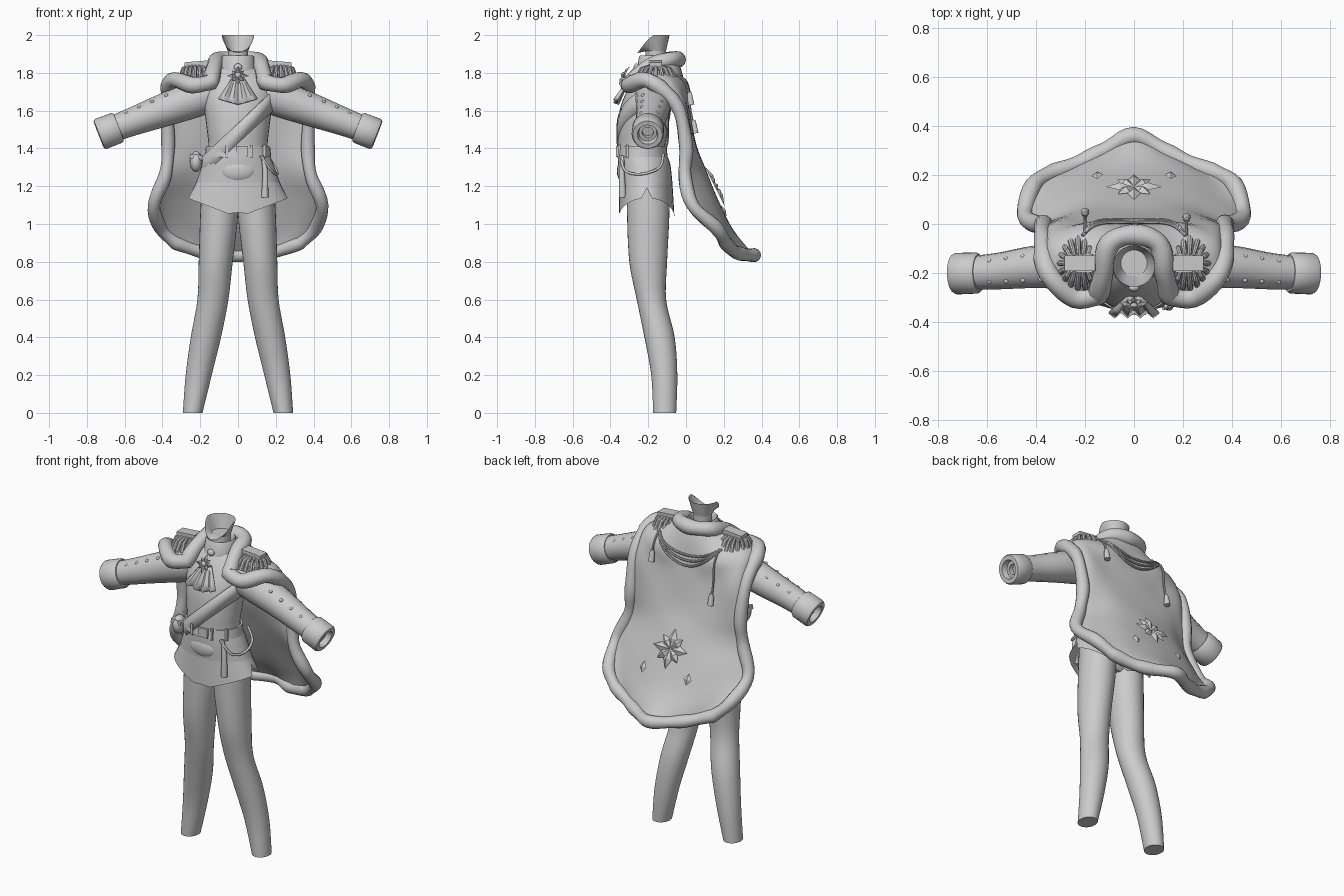
import bpy, bmesh, math
from mathutils import Vector as V
from mathutils.bvhtree import BVHTree

if "Cube" in bpy.data.objects:
    bpy.data.objects.remove(bpy.data.objects["Cube"])

cloth = bpy.data.materials.new("grey_cloth")
cloth.diffuse_color = (0.6, 0.6, 0.6, 1)
cloth.use_nodes = True
cloth.node_tree.nodes["Principled BSDF"].inputs["Base Color"].default_value = cloth.diffuse_color


def finish(ob, angle=40):
    ob.data.materials.clear()
    ob.data.materials.append(cloth)
    bpy.ops.object.select_all(action='DESELECT')
    ob.select_set(True)
    bpy.context.view_layer.objects.active = ob
    bpy.ops.object.shade_smooth_by_angle(angle=math.radians(angle))
    return ob


def from_bm(name, bm, angle=40):
    bmesh.ops.recalc_face_normals(bm, faces=bm.faces[:])
    me = bpy.data.meshes.new(name)
    bm.to_mesh(me)
    bm.free()
    ob = bpy.data.objects.new(name, me)
    bpy.context.collection.objects.link(ob)
    return finish(ob, angle)


def smooth(pts, n=5):
    """Catmull-Rom interpolation of vectors of any size."""
    out = []
    for i in range(len(pts) - 1):
        a, b, c, d = pts[max(i - 1, 0)], pts[i], pts[i + 1], pts[min(i + 2, len(pts) - 1)]
        for k in range(n):
            t = k / n
            out.append(0.5 * (2 * b + (c - a) * t + (2 * a - 5 * b + 4 * c - d) * t * t
                              + (3 * b - a - 3 * c + d) * t ** 3))
    return out + [pts[-1]]


def skin(name, rows, wrap=True, caps=(), angle=40):
    """Surface through rows of points."""
    bm = bmesh.new()
    vs = [[bm.verts.new(p) for p in r] for r in rows]
    n = len(rows[0])
    for a, b in zip(vs, vs[1:]):
        for i in range(n if wrap else n - 1):
            j = (i + 1) % n
            bm.faces.new((a[i], a[j], b[j], b[i]))
    for c in caps:
        bm.faces.new(vs[c])
    return from_bm(name, bm, angle)


def ring(z, cx, rx, cy, ry, n=32):
    return [V((cx + rx * math.cos(2 * math.pi * i / n),
               cy + ry * math.sin(2 * math.pi * i / n), z)) for i in range(n)]


def tube(name, pts, r, radii=None, cyclic=False, res=4):
    cu = bpy.data.curves.new(name, 'CURVE')
    cu.dimensions = '3D'
    cu.bevel_depth, cu.bevel_resolution, cu.use_fill_caps = r, res, True
    sp = cu.splines.new('POLY')
    sp.points.add(len(pts) - 1)
    for i, p in enumerate(pts):
        sp.points[i].co = (*p, 1)
        sp.points[i].radius = radii[i] if radii else 1
    sp.use_cyclic_u = cyclic
    ob = bpy.data.objects.new(name, cu)
    bpy.context.collection.objects.link(ob)
    bpy.ops.object.select_all(action='DESELECT')
    ob.select_set(True)
    bpy.context.view_layer.objects.active = ob
    bpy.ops.object.convert(target='MESH')
    return finish(bpy.context.object)


def box(name, loc, size, rot=(0, 0, 0)):
    bpy.ops.mesh.primitive_cube_add(size=1, location=loc, rotation=rot)
    ob = bpy.context.object
    ob.name, ob.scale = name, size
    return finish(ob)


def ball(name, loc, size):
    bpy.ops.mesh.primitive_uv_sphere_add(segments=16, ring_count=10, location=loc)
    ob = bpy.context.object
    ob.name, ob.scale = name, size
    return finish(ob)


def star(name, c, normal, lengths, width, height):
    """Ridged diamond petals around a centre."""
    bm = bmesh.new()
    nz = V(normal).normalized()
    ux = V((1, 0, 0))
    uy = nz.cross(ux)
    for k, ln in enumerate(lengths):
        a = 2 * math.pi * k / len(lengths) + math.pi / 2
        d = ux * math.cos(a) + uy * math.sin(a)
        s = nz.cross(d)
        o = V(c)
        p = [bm.verts.new(q) for q in (o, o + d * ln * .5 + s * width, o + d * ln,
                                       o + d * ln * .5 - s * width, o + d * ln * .5 + nz * height)]
        for i in range(4):
            bm.faces.new((p[i], p[(i + 1) % 4], p[4]))
        bm.faces.new(p[:4])
    return from_bm(name, bm, 10)


# Trousers
leg = [(1.22, .1, .09, -.2, .11), (1.05, .1, .1, -.2, .112), (.8, .118, .09, -.2, .1),
       (.6, .133, .082, -.183, .078), (.4, .17, .08, -.14, .08), (.2, .208, .069, -.115, .069),
       (0, .24, .052, -.113, .061)]
for s in (-1, 1):
    skin("trouser_leg", [ring(z, s * cx, rx, cy, ry) for z, cx, rx, cy, ry in smooth([V(p) for p in leg])],
         caps=(-1,))
skin("trouser_seat", [ring(z, 0, rx, -.205, ry) for z, rx, ry in
                      ((1.25, .185, .118), (1.15, .19, .115), (1.1, .17, .1), (1.07, .1, .07))], caps=(-1,))

# Jacket body with a flared skirt, pointed hem and side slits
body = [V(p) for p in [(1.85, 0, .07, -.16, .065), (1.8, 0, .13, -.17, .09), (1.73, 0, .185, -.185, .115),
                       (1.62, 0, .18, -.212, .135), (1.5, 0, .165, -.228, .132), (1.4, 0, .158, -.235, .125),
                       (1.32, 0, .187, -.222, .138), (1.22, 0, .222, -.212, .14)]]
dense = smooth(body)
skin("jacket_body", [ring(*p) for p in dense])
hem = ring(1.04, 0, .268, -.208, .147)
for i, p in enumerate(hem):
    p.z = 1.035 + .1 * abs(p.x) / .262
    if i % 16 == 0:
        p.x, p.z = p.x * .88, 1.19
hem[24].z = 1.06
top = ring(*body[-1])
skin("jacket_skirt", [top, [a.lerp(b, .5) for a, b in zip(top, hem)], hem])


def girth(z):
    return min(dense, key=lambda p: abs(p[0] - z))


# Belt, buckle and loops
skin("belt", [ring(z, 0, r, -.232, r - .041) for z, r in
              ((1.355, .165), (1.355, .176), (1.41, .17), (1.41, .16))])
box("buckle", (.02, -.363, 1.385), (.06, .016, .055))
for x in (-.06, .07, .14):
    box("belt_loop", (x, -.232 - .133 * math.sqrt(1 - (x / .174) ** 2), 1.384), (.014, .014, .07))
ball("front_pocket", (0, -.332, 1.28), (.09, .034, .06))

# Diagonal sash round the torso
lo, hi = [], []
for i in range(48):
    a = 2 * math.pi * i / 48
    x = 0
    for _ in range(6):
        z = 1.48 + .92 * x
        g = girth(z)
        x = (g[2] + .004) * math.cos(a)
    y = g[3] + (g[4] + .006) * math.sin(a)
    lo.append(V((x, y, z - .052)))
    hi.append(V((x, y, z + .052)))
skin("sash", [lo, hi]).modifiers.new("thickness", 'SOLIDIFY').thickness = .008

# Hip pouch, hanging strap and chain
ball("hip_pouch", (-.222, -.25, 1.33), (.034, .045, .055))
box("pouch_flap", (-.222, -.25, 1.355), (.066, .07, .025), (0, .15, 0))
tube("hip_strap", [V((.13, -.335, 1.36)), V((.145, -.34, 1.28)), V((.142, -.335, 1.14))], .016, [.5, .9, 1.2])
tube("hip_chain", smooth([V((.12, -.345, 1.36)), V((.18, -.32, 1.28)), V((.208, -.23, 1.265)),
                          V((.195, -.14, 1.3)), V((.15, -.12, 1.37))]), .007)

# Sleeves, hollow cuffs and buttons
for s in (-1, 1):
    pts = [V((s * .12, -.17, 1.705)), V((s * .22, -.17, 1.665)), V((s * .4, -.175, 1.6)),
           V((s * .55, -.192, 1.545)), V((s * .67, -.2, 1.5))]
    radii = [p.x for p in smooth([V((r, 0)) for r in (.95, .98, .87, .75, .68)])]
    tube("sleeve", smooth(pts), .1, radii, res=6)
    ax = V((s * .93, -.03, -.36)).normalized()
    q = ax.to_track_quat('Z', 'Y')
    base = V((s * .632, -.2, 1.513))
    prof = [(0, .06), (0, .076), (.012, .084), (.1, .085), (.112, .078), (.112, .054), (.08, .047), (.08, .03), (.05, .03)]
    skin("cuff", [[base + q @ p for p in ring(h, 0, r, 0, r)] for h, r in prof], caps=(-1,))
    for x in (.355, .43, .5, .57):
        r = .088 - (x - .355) * .085
        for f in (-1, 1):
            ball("sleeve_button", (s * (x + .29 * r), -.17 - (x - .3) * .09 + f * .6 * r, 1.746 - .375 * x + .77 * r),
                 (.01, .01, .01))

# Neck with a slanted rim, closed inside, and stand collar
rows = [ring(z, 0, r, -.16, r, 24) for z, r in ((1.915, .054), (1.88, .053), (1.8, .056))]
rim = ring(2, 0, .086, -.172, .085, 24)
for p in rim:
    p.z = 2 - .095 * max(0, -(p.y + .172) / .085) ** 1.3
skin("neck_lower", rows, caps=(0,))
skin("neck_upper", [rows[0], [a.lerp(b, .65) for a, b in zip(rows[0], rim)], rim])
skin("stand_collar", [ring(z, 0, r, -.165, r) for z, r in
                      ((1.81, .095), (1.885, .084), (1.892, .078), (1.885, .072), (1.83, .07))])
ball("collar_knot", (0, -.262, 1.83), (.022, .015, .02))

# Pleated cravat and its brooch
rows = []
for t in (0, .3, .65, 1):
    w = .035 + .07 * t
    rows.append([V((w * u / 4, -.305 - .07 * t + (.009 * t + .002) * (-1) ** u,
                    1.77 - .105 * t - (.03 * t * (1 - abs(u) / 4)))) for u in range(-4, 5)])
skin("cravat", rows, wrap=False, angle=15).modifiers.new("thickness", 'SOLIDIFY').thickness = .01
star("brooch", (0, -.325, 1.785), (0, -.85, .5), [.058, .045] * 4, .013, .014)
ball("brooch_stone", (0, -.332, 1.788), (.016, .012, .016))

# Cape: half rows from the centre back to the front edge, then mirrored
half = [
    [(0, -.045, 1.87), (.1, -.08, 1.87), (.125, -.2, 1.83), (.145, -.29, 1.75)],
    [(0, -.02, 1.80), (.15, -.05, 1.81), (.22, -.16, 1.82), (.24, -.30, 1.735)],
    [(0, 0, 1.7), (.2, 0, 1.72), (.33, -.08, 1.76), (.35, -.2, 1.76)],
    [(0, .02, 1.6), (.18, .01, 1.6), (.32, 0, 1.62), (.375, -.05, 1.63)],
    [(0, .055, 1.42), (.18, .05, 1.42), (.3, .025, 1.42), (.37, 0, 1.42)],
    [(0, .105, 1.29), (.19, .085, 1.28), (.32, .03, 1.27), (.385, -.005, 1.26)],
    [(0, .165, 1.14), (.2, .15, 1.13), (.35, .09, 1.12), (.445, .035, 1.1)],
    [(0, .25, .97), (.2, .22, .97), (.33, .175, .97), (.41, .16, .98)],
    [(0, .36, .835), (.12, .3, .84), (.22, .25, .86), (.33, .21, .9)]]
rows = [smooth([V((-x, y, z)) for x, y, z in r[:0:-1]] + [V(p) for p in r]) for r in half]
cols = [smooth(list(c)) for c in zip(*rows)]
grid = [list(r) for r in zip(*cols)]
cape = skin("cape", grid, wrap=False, angle=80)
tree = BVHTree.FromPolygons([v.co for v in cape.data.vertices], [p.vertices for p in cape.data.polygons])
cape.modifiers.new("thickness", 'SOLIDIFY').thickness = .008

# Padded trim along the whole cape border
edge = grid[0] + [r[-1] for r in grid[1:]] + grid[-1][-2::-1] + [r[0] for r in grid[-2:0:-1]]
tube("cape_trim", edge, .035, [(1.22 if p.z > 1.71 else 1) + .07 * math.sin(i * .9) for i, p in enumerate(edge)],
     cyclic=True, res=5)


def on_cape(x, z, lift=.012):
    hit = tree.ray_cast(V((x, 1, z)), V((0, -1, 0)))[0]
    return V((x, hit.y + lift, z)) if hit else V((x, 0, z))


# Back emblem with side gems
star("cape_emblem", on_cape(0, 1.2), (0, 1, .5), [.115, .095] * 4, .028, .02)
for s in (-1, 1):
    star("cape_gem", on_cape(s * .15, 1.1), (s * .2, 1, .5), [.07], .025, .012)

# Epaulettes with fringe
for s in (-1, 1):
    c = V((s * .22, -.16, 1.848))
    box("epaulette_board", c, (.125, .064, .026), (0, s * .08, 0))
    box("epaulette_base", c - V((0, 0, .02)), (.105, .075, .025), (0, s * .08, 0))
    for k in range(13):
        a = math.radians(-125 + 250 * k / 12)
        d = V((s * math.cos(a), math.sin(a), 0))
        tube("fringe_strand", [c + V((d.x * .05, d.y * .035, -.012)), c + V((d.x * .07, d.y * .075, -.026)),
                               c + V((d.x * .085, d.y * .103, -.075))], .011, [.7, 1, 1.1], res=2)

# Back cords and tassels
for drop in (.07, .1, .13):
    tube("back_cord", [on_cape(x, 1.79 - drop * (1 - (x / .21) ** 2), .01)
                       for x in [-.21 + .42 * i / 20 for i in range(21)]], .007, res=2)
for x, end in ((-.2, 1.53), (.215, 1.68)):
    tube("tassel_cord", [on_cape(x, 1.79 + (end - 1.79) * i / 8, .014) for i in range(9)], .006, res=2)
    p = on_cape(x, end, .018)
    tube("tassel", [p + V((0, 0, .02)), p, p - V((0, -.008, .05))], .016, [.5, .9, 1.1], res=3)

→ **Task to carry out**
Restate word for word each line from the top of the listing down to and including the line that holds "for i in range(len(pts)". Drop any pictures.

→ **Response for this exercise**
import bpy, bmesh, math
from mathutils import Vector as V
from mathutils.bvhtree import BVHTree

if "Cube" in bpy.data.objects:
    bpy.data.objects.remove(bpy.data.objects["Cube"])

cloth = bpy.data.materials.new("grey_cloth")
cloth.diffuse_color = (0.6, 0.6, 0.6, 1)
cloth.use_nodes = True
cloth.node_tree.nodes["Principled BSDF"].inputs["Base Color"].default_value = cloth.diffuse_color


def finish(ob, angle=40):
    ob.data.materials.clear()
    ob.data.materials.append(cloth)
    bpy.ops.object.select_all(action='DESELECT')
    ob.select_set(True)
    bpy.context.view_layer.objects.active = ob
    bpy.ops.object.shade_smooth_by_angle(angle=math.radians(angle))
    return ob


def from_bm(name, bm, angle=40):
    bmesh.ops.recalc_face_normals(bm, faces=bm.faces[:])
    me = bpy.data.meshes.new(name)
    bm.to_mesh(me)
    bm.free()
    ob = bpy.data.objects.new(name, me)
    bpy.context.collection.objects.link(ob)
    return finish(ob, angle)


def smooth(pts, n=5):
    """Catmull-Rom interpolation of vectors of any size."""
    out = []
    for i in range(len(pts) - 1):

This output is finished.